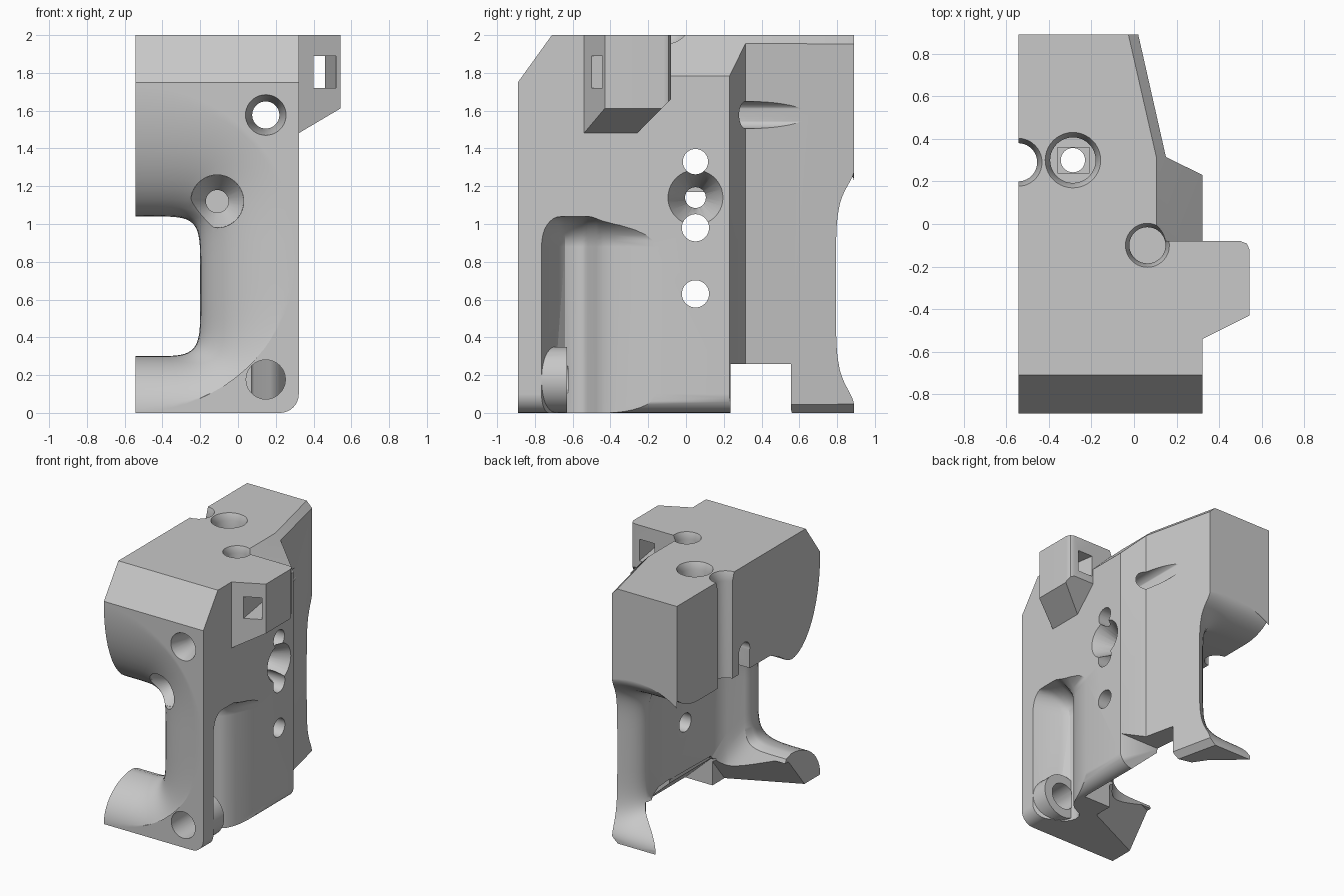
import bpy, bmesh, math

cube = bpy.data.objects.get("Cube")
if cube:
    bpy.data.objects.remove(cube, do_unlink=True)

grey = bpy.data.materials.new("light_grey")
grey.use_nodes = True
grey.diffuse_color = (0.58, 0.58, 0.58, 1)
grey.node_tree.nodes["Principled BSDF"].inputs["Base Color"].default_value = (0.58, 0.58, 0.58, 1)


def place(axis, p, w):
    """Lift a 2D point into space at distance w along the axis."""
    u, v = p
    return {"X": (w, u, v), "Y": (u, w, v), "Z": (u, v, w)}[axis]


def loft(name, rings):
    """Closed solid through a list of rings with equal point counts."""
    bm = bmesh.new()
    vs = [[bm.verts.new(p) for p in ring] for ring in rings]
    n = len(vs[0])
    for a, b in zip(vs, vs[1:]):
        for i in range(n):
            j = (i + 1) % n
            bm.faces.new((a[i], a[j], b[j], b[i]))
    bm.faces.new(vs[0])
    bm.faces.new(vs[-1])
    bmesh.ops.recalc_face_normals(bm, faces=bm.faces)
    me = bpy.data.meshes.new(name)
    bm.to_mesh(me)
    bm.free()
    me.materials.append(grey)
    ob = bpy.data.objects.new(name, me)
    bpy.context.collection.objects.link(ob)
    return ob


def prism(name, axis, pts, a, b):
    return loft(name, [[place(axis, p, w) for p in pts] for w in (a, b)])


def circle(c, r, n=40):
    return [(c[0] + r * math.cos(math.tau * i / n), c[1] + r * math.sin(math.tau * i / n))
            for i in range(n)]


def cylinder(name, axis, c, r, a, b, r2=None):
    return loft(name, [[place(axis, p, a) for p in circle(c, r)],
                       [place(axis, p, b) for p in circle(c, r2 or r)]])


def combine(ob, other, operation="DIFFERENCE"):
    mod = ob.modifiers.new("cut", "BOOLEAN")
    mod.object = other
    mod.operation = operation
    mod.solver = "EXACT"
    bpy.context.view_layer.objects.active = ob
    bpy.ops.object.modifier_apply(modifier=mod.name)
    bpy.data.objects.remove(other, do_unlink=True)


# Main block: the overlap of its plan, side and front outlines
body = prism("duct_body", "Z", [(-.543, -.89), (.322, -.89), (.322, .23), (.15, .315),
                                (.02, .89), (-.543, .89)], -.1, 2.1)
side = prism("side_outline", "X", [(-.89, 0), (.89, 0), (.89, 2), (-.71, 2), (-.89, 1.75)], -1, 1)
combine(body, side, "INTERSECT")
corner = [(.222 + .1 * math.sin(a), .1 - .1 * math.cos(a))
          for a in [math.pi / 16 * i for i in range(9)]]
front = prism("front_outline", "Y", [(-1, 0)] + corner + [(.322, 3), (-1, 3)], -1, 1)
combine(body, front, "INTERSECT")

# Sloping top edge toward the back, and a small one under the rear leg
edge = [[(a - .1, y, 2.1), (a + .5, y, 1.5), (a + .5, y, 2.1)]
        for y, a in ((-.08, .105), (.315, .105), (.95, -.04))]
combine(body, loft("edge_cutter", edge))
leg_edge = [[(a - .06, y, -.01), (a + .01, y, .055), (a + .1, y, -.01)]
            for y, a in ((.5, .109), (.95, .006))]
combine(body, loft("leg_edge_cutter", leg_edge))

# Latch tab on the side
tab = prism("tab", "Z", [(.2, -.54), (.322, -.54), (.543, -.43), (.543, -.12), (.53, -.092),
                         (.5, -.08), (.2, -.08)], 1.3, 2)
combine(tab, prism("tab_front", "Y", [(.1, 1.35), (.54, 1.61), (.6, 1.645), (.6, 2.2), (.1, 2.2)],
                   -1, 1), "INTERSECT")
combine(tab, prism("tab_side", "X", [(-.7, 1.2), (-.54, 1.2), (0, 1.74), (0, 2.2), (-.7, 2.2)],
                   -1, 1), "INTERSECT")
combine(body, tab, "UNION")
slot = [[(x, y, 1.72), (x + .13, y, 1.72), (x + .13, y, 1.89), (x, y, 1.89)]
        for x, y in ((.415, -.6), (.327, -.05))]
combine(body, loft("tab_slot", slot))

# Side pocket with a rounded top, and the screw boss standing in it
plan = [(.4, -.78), (.322, -.765), (.27, -.745), (.12, -.68), (.075, -.64), (.06, -.59),
        (.065, -.55), (.085, -.52), (.17, -.475), (.21, -.44), (.24, -.38), (.36, -.06),
        (.7, -.06), (.7, -.78)]
levels = [(-.2, 0)] + [(.88 + .16 * math.sin(a), .24 * (1 - math.cos(a)))
                       for a in [math.pi / 16 * i for i in range(9)]]
combine(body, loft("pocket", [[(x + out, y, z) for x, y in plan] for z, out in levels]))
combine(body, cylinder("boss", "Y", (.147, .176), .174, -.88, -.63), "UNION")


# Air duct: round bell mouths at front and back, boxy throat between
def section(y, right, lo, hi, cx, n):
    ring = []
    for i in range(72):
        a = math.tau * (i + .5) / 72
        c, s = math.cos(a), math.sin(a)
        ring.append((cx + (right - cx) * math.copysign(abs(c) ** (2 / n), c), y,
                     (lo + hi) / 2 + (hi - lo) / 2 * math.copysign(abs(s) ** (2 / n), s)))
    return ring


def mouth(outer, throat, steps=12):
    rings = []
    for i in range(steps + 1):
        a = math.pi / 2 * i / steps
        t, d = math.sin(a), 1 - math.cos(a)
        mix = [p + (q - p) * t for p, q in zip(outer, throat)]
        mix[0] = outer[0] + (throat[0] - outer[0]) * d
        rings.append(section(*mix))
    return rings


front_mouth = (-.89, .318, .006, 1.724, -.54, 2)
front_throat = (-.53, -.2, .3, 1.04, -.54, 6)
back_mouth = (.89, .47, .009, 1.311, -.18, 2)
back_throat = (.61, -.1, .18, 1.16, -.5, 6)
middle = [section(*s) for s in ((-.47, -.18, .28, 1.06, -.54, 6), (-.38, -.09, .1, 1.12, -.54, 7),
                                (-.27, -.035, -.1, 1.17, -.54, 8), (.2, -.025, -.1, 1.17, -.54, 8),
                                (.4, -.04, .08, 1.16, -.52, 8))]
rings = [section(-.95, *front_mouth[1:])] + mouth(front_mouth, front_throat) + middle
rings += mouth(back_mouth, back_throat)[::-1] + [section(.95, *back_mouth[1:])]
combine(body, loft("duct", rings))

# Undercut that thins the front lip, and a slanted cut under the side wall
undercut = [[(x, y, -.1), (x, y, 0), (x, y + .2, .25), (x, .25, .25), (x, .25, -.1)]
            for x, y in ((-.7, -.77), (-.02, -.45))]
combine(body, loft("lip_undercut", undercut))
combine(body, prism("wall_undercut", "Y", [(-.1, .22), (-.02, .22), (.24, -.02), (-.1, -.02)],
                    -.3, .25))

# Open floor beside the rear leg
combine(body, prism("floor_notch", "Z", [(.5, .235), (.5, .555), (.07, .555), (-.06, .585),
                                         (-.13, .69), (-.37, .9), (-1, .9), (-1, .235)], -.1, .26))

# Holes: axis, centre, radius, start, end, end radius
holes = [
    ("Y", (.147, 1.577), .072, -1, 1, None),
    ("Y", (.147, 1.577), .11, -.9, -.75, .072),
    ("Y", (.147, .177), .104, -1, -.625, None),
    ("Y", (-.11, 1.12), .14, -1, -.72, None),
    ("Y", (-.11, 1.12), .14, -.721, -.6, .06),
    ("Y", (-.11, 1.12), .06, -.7, -.54, None),
    ("X", (.05, 1.33), .067, -1, 1, None),
    ("X", (.05, .98), .072, -.3, 1, None),
    ("X", (.05, .63), .072, -.3, 1, None),
    ("X", (.05, 1.14), .055, -.3, 1, None),
    ("X", (.05, 1.14), .05, .14, .34, .155),
    ("Z", (-.287, .3), .107, 1.85, 2.2, None),
    ("Z", (-.287, .3), .107, 1.95, 2.01, .135),
    ("Z", (-.287, .3), .057, 1, 2.2, None),
    ("Z", (-.545, .29), .09, 1, 2.2, None),
    ("Z", (-.545, .29), .09, 1.93, 2.01, .116),
    ("Z", (.063, -.1), .085, 1.7, 2.2, None),
    ("Z", (.063, -.1), .085, 1.95, 2.01, .107),
]
for axis, c, r, a, b, r2 in holes:
    combine(body, cylinder("hole", axis, c, r, a, b, r2))

# Square nut seat under the top hole, and the slot below the upper side hole
combine(body, prism("nut_seat", "Z", [(-.36, .24), (-.21, .24), (-.21, .36), (-.36, .36)],
                    1.75, 1.9))
combine(body, prism("ceiling_slot", "X", [(-.016, 1), (.116, 1), (.116, 1.33), (-.016, 1.33)],
                    -1, -.4))

# Smooth curved walls, crisp edges
bpy.ops.object.select_all(action="DESELECT")
body.select_set(True)
bpy.context.view_layer.objects.active = body
bpy.ops.object.shade_smooth_by_angle(angle=math.radians(30))
weighted = body.modifiers.new("flat_faces", "WEIGHTED_NORMAL")
weighted.keep_sharp = True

ABOUT THIS EXERCISE:
How many lines of the material above hold the string "point"? Reply with the number and nothing else.

TASK RESPONSE:
2